- [WHAT NEEDS TO BE DONE]:
Repeat the records below exactly, leaving out any pictures.

>>>

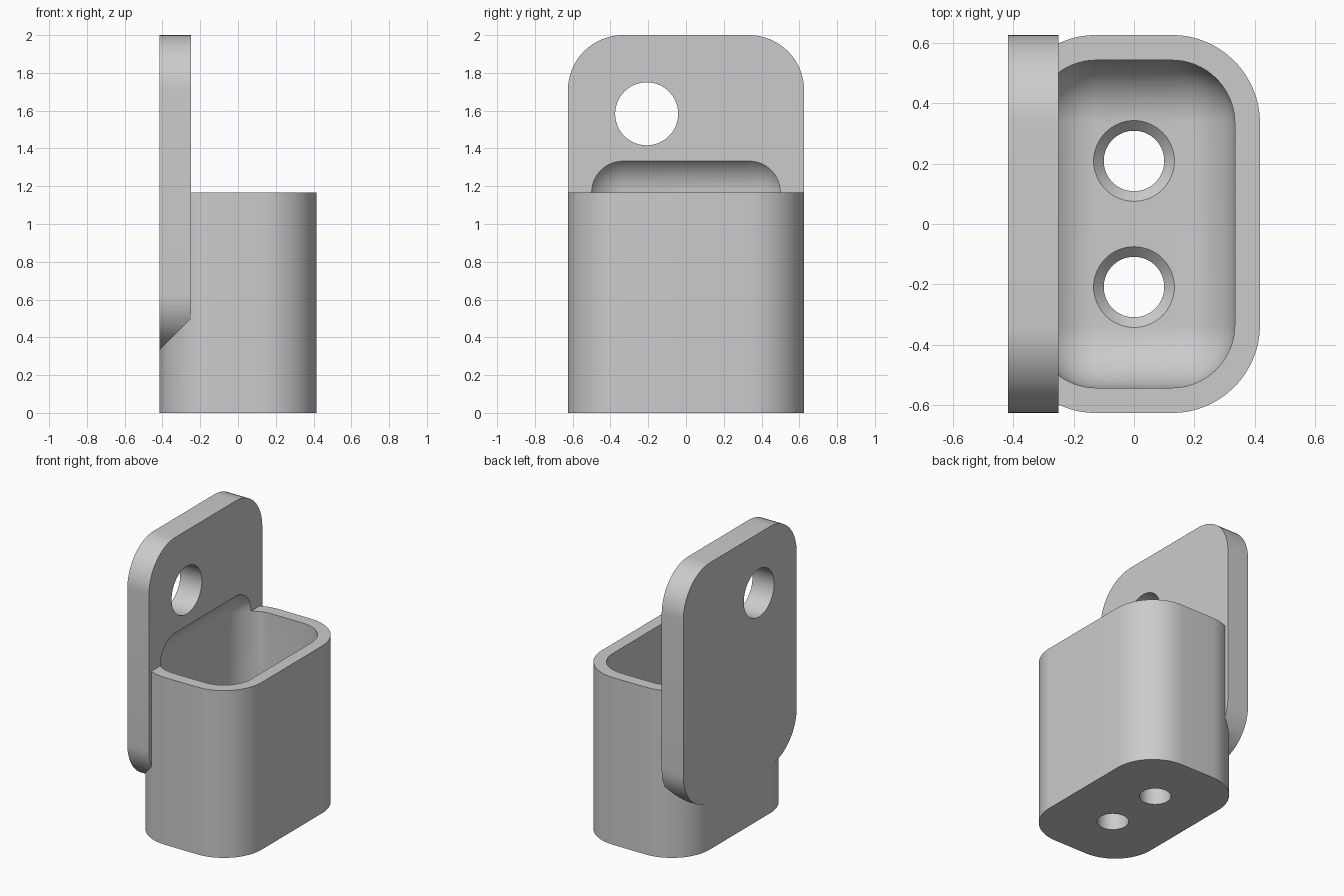
import bpy, bmesh, math
from mathutils import Matrix, Vector

old = bpy.data.objects.get("Cube")
if old:
    bpy.data.objects.remove(old, do_unlink=True)

# Base dimensions, all multiples of one unit
U = 2 / 24
W, D, H = 10 * U, 15 * U, 14 * U      # cup width, depth, height
WALL, PLATE = U, 2 * U                # wall, plate and floor thickness
R_IN, R_OUT = 2.5 * U, 3.5 * U        # concentric corner radii

grey = bpy.data.materials.new("light grey")
grey.use_nodes = True
colour = (0.6, 0.6, 0.6, 1)
grey.diffuse_color = colour
grey.node_tree.nodes["Principled BSDF"].inputs["Base Color"].default_value = colour


def finish(name, bm):
    bmesh.ops.recalc_face_normals(bm, faces=bm.faces)
    mesh = bpy.data.meshes.new(name)
    bm.to_mesh(mesh)
    bm.free()
    mesh.materials.append(grey)
    obj = bpy.data.objects.new(name, mesh)
    bpy.context.collection.objects.link(obj)
    return obj


def rounded_box(name, low, high, radius, axis=None):
    """Box with rounded edges: those along one axis, or all of them."""
    low, high = Vector(low), Vector(high)
    bm = bmesh.new()
    bmesh.ops.create_cube(bm, size=1)
    bmesh.ops.scale(bm, vec=high - low, verts=bm.verts)
    bmesh.ops.translate(bm, vec=(low + high) / 2, verts=bm.verts)
    edges = [e for e in bm.edges if axis is None or
             abs((e.verts[0].co - e.verts[1].co).normalized()[axis]) > 0.9]
    bmesh.ops.bevel(bm, geom=edges, offset=radius, segments=16,
                    profile=0.5, affect='EDGES')
    return finish(name, bm)


def cylinder(name, centre, r1, r2, depth, turn=None):
    bm = bmesh.new()
    place = Matrix.Translation(centre) @ (turn or Matrix())
    bmesh.ops.create_cone(bm, cap_ends=True, segments=64, radius1=r1,
                          radius2=r2, depth=depth, matrix=place)
    return finish(name, bm)


def combine(target, other, operation):
    mod = target.modifiers.new(operation.lower(), 'BOOLEAN')
    mod.operation, mod.object, mod.solver = operation, other, 'EXACT'
    bpy.context.view_layer.objects.active = target
    bpy.ops.object.modifier_apply(modifier=mod.name)
    bpy.data.objects.remove(other, do_unlink=True)


# Cup body with the upright mounting plate flush against its right side
holder = rounded_box("wall_holder", (-W / 2, -D / 2, 0), (W / 2, D / 2, H), R_OUT, 2)
plate = rounded_box("mounting_plate", (-W / 2, -D / 2, 4 * U),
                    (-W / 2 + PLATE, D / 2, 24 * U), R_OUT, 0)
combine(holder, plate, 'UNION')

# Fully rounded cavity, whose top scoops into the plate above the rim
cavity = rounded_box("cavity", (-W / 2 + WALL, -D / 2 + WALL, PLATE),
                     (W / 2 - WALL, D / 2 - WALL, H + R_IN), R_IN)
combine(holder, cavity, 'DIFFERENCE')

# Two countersunk holes through the floor
for side in (-1, 1):
    y = side * 2.5 * U
    combine(holder, cylinder("drain", (0, y, PLATE / 2), 1.2 * U, 1.2 * U, 4 * U), 'DIFFERENCE')
    combine(holder, cylinder("countersink", (0, y, PLATE), 1.2 * U, 2.0 * U, 0.8 * U), 'DIFFERENCE')

# Hanging hole through the plate
sideways = Matrix.Rotation(math.pi / 2, 4, 'Y')
hang = cylinder("hang_hole", (-W / 2 + PLATE / 2, -2.5 * U, 19 * U),
                2 * U, 2 * U, 4 * U, sideways)
combine(holder, hang, 'DIFFERENCE')

# Smooth curves with sharp rims
bpy.ops.object.select_all(action='DESELECT')
holder.select_set(True)
bpy.context.view_layer.objects.active = holder
bpy.ops.object.shade_smooth_by_angle(angle=math.radians(30))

<<<

- [OUTPUT BELOW]:
import bpy, bmesh, math
from mathutils import Matrix, Vector

old = bpy.data.objects.get("Cube")
if old:
    bpy.data.objects.remove(old, do_unlink=True)

# Base dimensions, all multiples of one unit
U = 2 / 24
W, D, H = 10 * U, 15 * U, 14 * U      # cup width, depth, height
WALL, PLATE = U, 2 * U                # wall, plate and floor thickness
R_IN, R_OUT = 2.5 * U, 3.5 * U        # concentric corner radii

grey = bpy.data.materials.new("light grey")
grey.use_nodes = True
colour = (0.6, 0.6, 0.6, 1)
grey.diffuse_color = colour
grey.node_tree.nodes["Principled BSDF"].inputs["Base Color"].default_value = colour


def finish(name, bm):
    bmesh.ops.recalc_face_normals(bm, faces=bm.faces)
    mesh = bpy.data.meshes.new(name)
    bm.to_mesh(mesh)
    bm.free()
    mesh.materials.append(grey)
    obj = bpy.data.objects.new(name, mesh)
    bpy.context.collection.objects.link(obj)
    return obj


def rounded_box(name, low, high, radius, axis=None):
    """Box with rounded edges: those along one axis, or all of them."""
    low, high = Vector(low), Vector(high)
    bm = bmesh.new()
    bmesh.ops.create_cube(bm, size=1)
    bmesh.ops.scale(bm, vec=high - low, verts=bm.verts)
    bmesh.ops.translate(bm, vec=(low + high) / 2, verts=bm.verts)
    edges = [e for e in bm.edges if axis is None or
             abs((e.verts[0].co - e.verts[1].co).normalized()[axis]) > 0.9]
    bmesh.ops.bevel(bm, geom=edges, offset=radius, segments=16,
                    profile=0.5, affect='EDGES')
    return finish(name, bm)


def cylinder(name, centre, r1, r2, depth, turn=None):
    bm = bmesh.new()
    place = Matrix.Translation(centre) @ (turn or Matrix())
    bmesh.ops.create_cone(bm, cap_ends=True, segments=64, radius1=r1,
                          radius2=r2, depth=depth, matrix=place)
    return finish(name, bm)


def combine(target, other, operation):
    mod = target.modifiers.new(operation.lower(), 'BOOLEAN')
    mod.operation, mod.object, mod.solver = operation, other, 'EXACT'
    bpy.context.view_layer.objects.active = target
    bpy.ops.object.modifier_apply(modifier=mod.name)
    bpy.data.objects.remove(other, do_unlink=True)


# Cup body with the upright mounting plate flush against its right side
holder = rounded_box("wall_holder", (-W / 2, -D / 2, 0), (W / 2, D / 2, H), R_OUT, 2)
plate = rounded_box("mounting_plate", (-W / 2, -D / 2, 4 * U),
                    (-W / 2 + PLATE, D / 2, 24 * U), R_OUT, 0)
combine(holder, plate, 'UNION')

# Fully rounded cavity, whose top scoops into the plate above the rim
cavity = rounded_box("cavity", (-W / 2 + WALL, -D / 2 + WALL, PLATE),
                     (W / 2 - WALL, D / 2 - WALL, H + R_IN), R_IN)
combine(holder, cavity, 'DIFFERENCE')

# Two countersunk holes through the floor
for side in (-1, 1):
    y = side * 2.5 * U
    combine(holder, cylinder("drain", (0, y, PLATE / 2), 1.2 * U, 1.2 * U, 4 * U), 'DIFFERENCE')
    combine(holder, cylinder("countersink", (0, y, PLATE), 1.2 * U, 2.0 * U, 0.8 * U), 'DIFFERENCE')

# Hanging hole through the plate
sideways = Matrix.Rotation(math.pi / 2, 4, 'Y')
hang = cylinder("hang_hole", (-W / 2 + PLATE / 2, -2.5 * U, 19 * U),
                2 * U, 2 * U, 4 * U, sideways)
combine(holder, hang, 'DIFFERENCE')

# Smooth curves with sharp rims
bpy.ops.object.select_all(action='DESELECT')
holder.select_set(True)
bpy.context.view_layer.objects.active = holder
bpy.ops.object.shade_smooth_by_angle(angle=math.radians(30))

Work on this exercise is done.